• _DESCRIPTION OF THE TASK_:
Copy out, from the entries below, each line holding the string "faces".
*-*-*
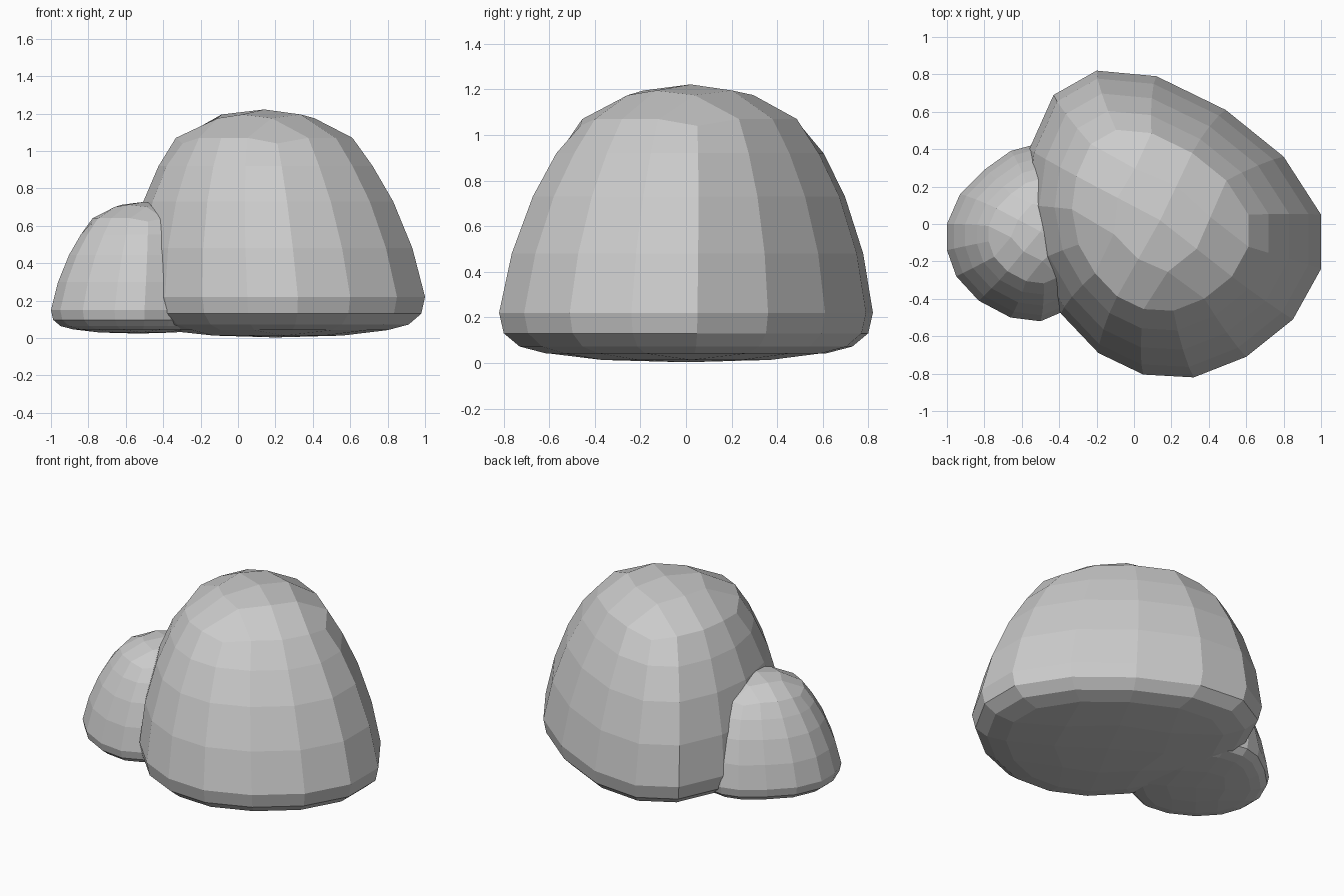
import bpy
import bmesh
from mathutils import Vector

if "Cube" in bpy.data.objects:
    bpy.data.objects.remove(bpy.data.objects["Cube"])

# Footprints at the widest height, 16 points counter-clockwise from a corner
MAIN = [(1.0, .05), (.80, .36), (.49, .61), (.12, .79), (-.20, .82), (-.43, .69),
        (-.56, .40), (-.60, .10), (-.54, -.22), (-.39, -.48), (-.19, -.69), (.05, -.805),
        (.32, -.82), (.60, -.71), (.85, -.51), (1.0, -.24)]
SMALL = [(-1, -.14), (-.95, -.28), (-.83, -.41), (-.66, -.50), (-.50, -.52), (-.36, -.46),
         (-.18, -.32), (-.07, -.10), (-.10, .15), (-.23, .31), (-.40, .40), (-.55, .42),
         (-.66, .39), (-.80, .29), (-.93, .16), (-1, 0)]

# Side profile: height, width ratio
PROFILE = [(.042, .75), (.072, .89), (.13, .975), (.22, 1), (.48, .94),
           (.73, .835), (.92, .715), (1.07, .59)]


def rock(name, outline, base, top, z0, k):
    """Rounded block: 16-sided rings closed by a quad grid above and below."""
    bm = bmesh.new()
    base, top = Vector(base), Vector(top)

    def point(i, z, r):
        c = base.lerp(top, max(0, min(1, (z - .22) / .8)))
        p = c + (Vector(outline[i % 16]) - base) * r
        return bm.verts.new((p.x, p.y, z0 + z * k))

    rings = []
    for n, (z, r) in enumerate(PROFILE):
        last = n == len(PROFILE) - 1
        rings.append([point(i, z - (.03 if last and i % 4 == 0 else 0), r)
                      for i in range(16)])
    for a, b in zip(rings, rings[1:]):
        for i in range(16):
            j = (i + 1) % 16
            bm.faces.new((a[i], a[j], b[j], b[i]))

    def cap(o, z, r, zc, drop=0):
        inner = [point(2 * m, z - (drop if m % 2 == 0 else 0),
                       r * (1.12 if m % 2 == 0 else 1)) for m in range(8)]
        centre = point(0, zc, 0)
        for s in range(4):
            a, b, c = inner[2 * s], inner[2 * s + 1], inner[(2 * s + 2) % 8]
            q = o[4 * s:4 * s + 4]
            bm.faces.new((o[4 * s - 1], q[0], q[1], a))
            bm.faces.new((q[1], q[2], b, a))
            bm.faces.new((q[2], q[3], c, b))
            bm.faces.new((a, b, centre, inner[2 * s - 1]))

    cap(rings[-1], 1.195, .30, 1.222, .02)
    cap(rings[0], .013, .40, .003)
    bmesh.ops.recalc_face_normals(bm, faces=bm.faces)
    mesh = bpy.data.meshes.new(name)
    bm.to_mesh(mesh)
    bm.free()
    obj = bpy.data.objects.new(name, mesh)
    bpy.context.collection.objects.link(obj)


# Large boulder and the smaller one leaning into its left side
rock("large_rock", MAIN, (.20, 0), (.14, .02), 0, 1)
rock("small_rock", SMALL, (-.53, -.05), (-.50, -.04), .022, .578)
*-*-*
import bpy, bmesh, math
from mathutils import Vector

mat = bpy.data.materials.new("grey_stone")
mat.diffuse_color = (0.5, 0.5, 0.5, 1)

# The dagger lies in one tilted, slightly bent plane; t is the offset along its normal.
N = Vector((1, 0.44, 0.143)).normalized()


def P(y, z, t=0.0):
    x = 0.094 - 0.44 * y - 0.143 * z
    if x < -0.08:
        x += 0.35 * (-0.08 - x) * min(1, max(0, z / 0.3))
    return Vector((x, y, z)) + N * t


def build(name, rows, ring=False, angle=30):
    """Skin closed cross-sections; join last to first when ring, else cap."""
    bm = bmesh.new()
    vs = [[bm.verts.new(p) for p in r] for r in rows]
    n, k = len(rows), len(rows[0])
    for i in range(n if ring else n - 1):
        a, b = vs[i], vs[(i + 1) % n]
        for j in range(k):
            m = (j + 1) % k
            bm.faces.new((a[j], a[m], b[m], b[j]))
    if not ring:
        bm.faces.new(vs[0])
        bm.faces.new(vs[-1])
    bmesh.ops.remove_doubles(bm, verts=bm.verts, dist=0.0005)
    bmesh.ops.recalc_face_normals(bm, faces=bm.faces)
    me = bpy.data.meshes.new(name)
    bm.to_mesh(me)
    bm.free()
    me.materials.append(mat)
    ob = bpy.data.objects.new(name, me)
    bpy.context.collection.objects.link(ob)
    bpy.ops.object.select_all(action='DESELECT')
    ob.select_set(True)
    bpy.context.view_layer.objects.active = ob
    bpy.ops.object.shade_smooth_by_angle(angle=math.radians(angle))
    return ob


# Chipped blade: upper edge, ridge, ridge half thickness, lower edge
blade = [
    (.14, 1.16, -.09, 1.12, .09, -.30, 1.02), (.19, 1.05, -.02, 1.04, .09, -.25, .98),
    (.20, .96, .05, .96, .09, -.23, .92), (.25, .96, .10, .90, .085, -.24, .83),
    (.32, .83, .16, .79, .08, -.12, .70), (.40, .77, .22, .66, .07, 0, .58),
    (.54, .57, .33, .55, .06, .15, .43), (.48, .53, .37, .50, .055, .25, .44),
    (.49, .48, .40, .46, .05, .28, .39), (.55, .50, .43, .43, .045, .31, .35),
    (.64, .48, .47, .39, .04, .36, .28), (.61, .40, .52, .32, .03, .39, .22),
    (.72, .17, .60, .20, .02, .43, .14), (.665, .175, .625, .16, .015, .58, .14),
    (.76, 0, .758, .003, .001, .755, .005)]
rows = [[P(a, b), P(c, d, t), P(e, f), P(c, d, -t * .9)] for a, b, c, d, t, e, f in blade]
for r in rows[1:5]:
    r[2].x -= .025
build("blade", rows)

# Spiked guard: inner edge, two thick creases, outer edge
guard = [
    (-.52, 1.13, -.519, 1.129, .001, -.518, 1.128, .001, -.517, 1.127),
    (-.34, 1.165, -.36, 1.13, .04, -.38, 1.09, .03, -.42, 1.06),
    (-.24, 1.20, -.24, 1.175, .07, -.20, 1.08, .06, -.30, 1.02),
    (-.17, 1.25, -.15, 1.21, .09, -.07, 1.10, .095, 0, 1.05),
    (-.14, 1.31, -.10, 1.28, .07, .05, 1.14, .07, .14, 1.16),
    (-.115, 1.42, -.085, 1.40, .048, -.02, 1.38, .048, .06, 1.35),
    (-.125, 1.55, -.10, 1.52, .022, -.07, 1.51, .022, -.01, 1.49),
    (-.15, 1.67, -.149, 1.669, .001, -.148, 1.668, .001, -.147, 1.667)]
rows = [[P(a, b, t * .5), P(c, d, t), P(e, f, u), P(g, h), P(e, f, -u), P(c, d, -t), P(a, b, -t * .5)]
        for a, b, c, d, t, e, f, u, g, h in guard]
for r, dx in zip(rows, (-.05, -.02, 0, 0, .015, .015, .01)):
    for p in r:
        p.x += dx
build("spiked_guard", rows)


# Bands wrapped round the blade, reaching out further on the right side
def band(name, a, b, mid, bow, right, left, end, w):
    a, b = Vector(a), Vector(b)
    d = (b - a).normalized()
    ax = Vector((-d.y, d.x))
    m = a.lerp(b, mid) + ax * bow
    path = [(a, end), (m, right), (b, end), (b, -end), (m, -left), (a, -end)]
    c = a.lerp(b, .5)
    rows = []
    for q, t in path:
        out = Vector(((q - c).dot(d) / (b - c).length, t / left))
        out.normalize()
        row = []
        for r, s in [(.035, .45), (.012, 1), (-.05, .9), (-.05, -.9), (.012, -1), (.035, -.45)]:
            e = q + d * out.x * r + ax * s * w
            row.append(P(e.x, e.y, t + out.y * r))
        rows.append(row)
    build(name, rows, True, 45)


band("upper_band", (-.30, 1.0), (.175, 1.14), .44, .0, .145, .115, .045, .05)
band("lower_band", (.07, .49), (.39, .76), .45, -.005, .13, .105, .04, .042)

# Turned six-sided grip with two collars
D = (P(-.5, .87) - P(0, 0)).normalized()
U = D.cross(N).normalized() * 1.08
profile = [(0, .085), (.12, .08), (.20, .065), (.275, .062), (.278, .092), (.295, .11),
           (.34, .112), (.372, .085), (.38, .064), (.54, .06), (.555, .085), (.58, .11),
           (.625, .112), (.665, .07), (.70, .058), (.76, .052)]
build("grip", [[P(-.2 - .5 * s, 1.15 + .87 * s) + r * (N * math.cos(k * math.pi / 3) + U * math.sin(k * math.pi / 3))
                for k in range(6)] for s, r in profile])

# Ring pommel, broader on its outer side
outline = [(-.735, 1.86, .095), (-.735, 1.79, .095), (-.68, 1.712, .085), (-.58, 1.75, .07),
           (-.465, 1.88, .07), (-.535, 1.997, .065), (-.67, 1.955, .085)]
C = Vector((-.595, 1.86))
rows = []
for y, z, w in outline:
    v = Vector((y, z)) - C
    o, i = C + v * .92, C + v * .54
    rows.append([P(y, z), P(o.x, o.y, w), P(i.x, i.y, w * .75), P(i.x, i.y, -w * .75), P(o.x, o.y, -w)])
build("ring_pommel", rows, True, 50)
*-*-*
• _TASK ANSWER_:
            bm.faces.new((a[i], a[j], b[j], b[i]))
            bm.faces.new((o[4 * s - 1], q[0], q[1], a))
            bm.faces.new((q[1], q[2], b, a))
            bm.faces.new((q[2], q[3], c, b))
            bm.faces.new((a, b, centre, inner[2 * s - 1]))
    bmesh.ops.recalc_face_normals(bm, faces=bm.faces)
            bm.faces.new((a[j], a[m], b[m], b[j]))
        bm.faces.new(vs[0])
        bm.faces.new(vs[-1])
    bmesh.ops.recalc_face_normals(bm, faces=bm.faces)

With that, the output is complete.